This, however, was perhaps the greatest lesson and thing that could have happened after hearing Kemal Pervanic speak. What struck me most, and why my head was clouded, was when Kemal said that a sentence is enough. The time for which a perpetrator is sentenced makes little difference, ultimately because no one wants to be considered a war criminal.

This spoke volumes to me because it shows that Kemal believes in an innate good in everyone, truly feeling that each person has an integral role to play in making the world a better place. This is hard for me to reconcile even now writing this post. It is not something I don’t necessarily believe yet, but something I felt connected to while Kemal spoke and will strive to connect to again. It is surely the harder position to argue, and contentious to say (or admit rather) that we all have a possible perpetrator within us, but it is in that moment that I knew Kemal understood what reconciliation is. A process by which we make amends with the good, the bad, and the ugly and find strength in it for creating the world we want. Because each individual has something to offer. In that I think we all must reconcile constantly and vigorously because of the ever-changing nature of the world around us until it becomes habit to see the world like Kemal.

How can I be a better person? How can I let go of my ego, really care for others, bridge divides, and maintain a collective mindset? How can I enter a state where I naturally forgive, understand without judgement, and bring out the very best in others even if we hold different opinions? Once in this state, I think I will be in a proper place to do the very best work that I can in this field, but also anywhere in life. It is an entire change in the way I see the world, but a change I crave.
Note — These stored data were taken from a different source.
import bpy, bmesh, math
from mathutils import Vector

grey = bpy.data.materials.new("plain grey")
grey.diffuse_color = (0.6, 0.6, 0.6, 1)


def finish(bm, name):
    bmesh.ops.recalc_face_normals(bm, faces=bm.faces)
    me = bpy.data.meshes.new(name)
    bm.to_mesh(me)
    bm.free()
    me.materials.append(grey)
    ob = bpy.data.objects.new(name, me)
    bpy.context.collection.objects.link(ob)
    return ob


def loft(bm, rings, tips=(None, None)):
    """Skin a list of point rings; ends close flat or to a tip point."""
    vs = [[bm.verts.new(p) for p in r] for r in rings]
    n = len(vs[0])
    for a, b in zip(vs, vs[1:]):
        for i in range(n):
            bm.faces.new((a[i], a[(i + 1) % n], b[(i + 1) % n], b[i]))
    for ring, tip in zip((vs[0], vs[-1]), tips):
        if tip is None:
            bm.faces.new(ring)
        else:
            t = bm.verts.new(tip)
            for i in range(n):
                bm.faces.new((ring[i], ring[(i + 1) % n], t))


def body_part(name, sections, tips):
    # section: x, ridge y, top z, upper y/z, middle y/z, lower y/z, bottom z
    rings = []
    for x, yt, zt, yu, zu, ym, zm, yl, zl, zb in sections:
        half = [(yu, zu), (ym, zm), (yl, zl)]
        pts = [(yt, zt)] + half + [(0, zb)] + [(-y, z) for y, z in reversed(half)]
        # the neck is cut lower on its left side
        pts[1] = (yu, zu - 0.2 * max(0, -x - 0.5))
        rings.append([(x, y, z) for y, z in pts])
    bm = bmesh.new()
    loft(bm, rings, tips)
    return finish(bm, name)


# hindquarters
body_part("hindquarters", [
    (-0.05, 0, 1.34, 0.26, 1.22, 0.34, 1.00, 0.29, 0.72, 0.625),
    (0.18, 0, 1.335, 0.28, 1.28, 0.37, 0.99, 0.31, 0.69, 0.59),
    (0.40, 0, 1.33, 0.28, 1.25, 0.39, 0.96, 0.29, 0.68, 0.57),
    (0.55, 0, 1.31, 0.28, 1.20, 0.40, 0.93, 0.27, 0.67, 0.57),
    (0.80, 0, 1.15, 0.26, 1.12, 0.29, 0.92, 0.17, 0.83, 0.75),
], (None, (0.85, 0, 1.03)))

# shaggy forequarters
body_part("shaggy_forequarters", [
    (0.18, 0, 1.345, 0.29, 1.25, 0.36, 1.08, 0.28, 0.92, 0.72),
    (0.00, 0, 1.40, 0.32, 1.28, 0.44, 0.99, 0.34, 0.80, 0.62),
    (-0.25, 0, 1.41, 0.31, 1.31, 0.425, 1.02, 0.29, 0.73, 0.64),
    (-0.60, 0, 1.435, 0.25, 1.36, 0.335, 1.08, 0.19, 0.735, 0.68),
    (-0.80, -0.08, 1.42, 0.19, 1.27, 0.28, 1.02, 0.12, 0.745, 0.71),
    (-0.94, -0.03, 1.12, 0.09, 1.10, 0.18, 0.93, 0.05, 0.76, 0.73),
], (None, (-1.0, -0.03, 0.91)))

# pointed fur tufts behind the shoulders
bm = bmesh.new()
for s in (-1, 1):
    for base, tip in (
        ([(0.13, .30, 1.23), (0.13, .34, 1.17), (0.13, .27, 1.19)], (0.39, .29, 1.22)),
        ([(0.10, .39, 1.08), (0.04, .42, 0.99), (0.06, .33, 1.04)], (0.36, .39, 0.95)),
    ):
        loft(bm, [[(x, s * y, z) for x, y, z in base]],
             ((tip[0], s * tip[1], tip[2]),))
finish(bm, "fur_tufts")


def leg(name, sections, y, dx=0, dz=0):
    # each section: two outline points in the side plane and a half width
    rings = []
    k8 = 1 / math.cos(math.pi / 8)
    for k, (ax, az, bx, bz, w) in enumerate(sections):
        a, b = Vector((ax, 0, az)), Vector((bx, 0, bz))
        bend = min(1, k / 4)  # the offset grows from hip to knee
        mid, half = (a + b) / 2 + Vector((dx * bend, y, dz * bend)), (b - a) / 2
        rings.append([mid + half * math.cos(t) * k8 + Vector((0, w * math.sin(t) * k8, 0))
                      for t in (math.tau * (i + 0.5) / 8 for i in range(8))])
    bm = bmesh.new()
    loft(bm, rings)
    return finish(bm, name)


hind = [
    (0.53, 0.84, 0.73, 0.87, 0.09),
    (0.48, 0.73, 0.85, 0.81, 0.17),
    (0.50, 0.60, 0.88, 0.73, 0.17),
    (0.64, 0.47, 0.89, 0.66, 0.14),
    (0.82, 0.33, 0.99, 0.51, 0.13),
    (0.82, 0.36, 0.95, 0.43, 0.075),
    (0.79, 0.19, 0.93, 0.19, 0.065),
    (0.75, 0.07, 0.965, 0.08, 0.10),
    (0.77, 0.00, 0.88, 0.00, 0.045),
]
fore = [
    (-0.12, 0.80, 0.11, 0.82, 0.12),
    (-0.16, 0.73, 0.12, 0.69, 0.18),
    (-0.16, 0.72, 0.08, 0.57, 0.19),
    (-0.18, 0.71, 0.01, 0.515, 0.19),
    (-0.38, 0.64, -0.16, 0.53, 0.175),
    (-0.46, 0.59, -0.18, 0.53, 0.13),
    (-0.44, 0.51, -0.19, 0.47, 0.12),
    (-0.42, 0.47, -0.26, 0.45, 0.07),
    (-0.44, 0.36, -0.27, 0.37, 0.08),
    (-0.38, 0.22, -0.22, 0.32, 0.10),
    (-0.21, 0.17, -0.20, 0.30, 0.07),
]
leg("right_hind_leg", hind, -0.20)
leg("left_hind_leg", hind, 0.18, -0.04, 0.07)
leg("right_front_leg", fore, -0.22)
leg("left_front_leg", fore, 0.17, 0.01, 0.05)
Value is at the core of Kemal’s work. Understanding that no matter what one does, there is still absolute value in who they are, what they can give and offer to this world. Even though what you are saying/doing does not align with my opinions, beliefs, or morals, you still hold value and there is little you could do to entirely take that away. This is at the core of Kemal, this is what reconciliation is, and what each of us must achieve.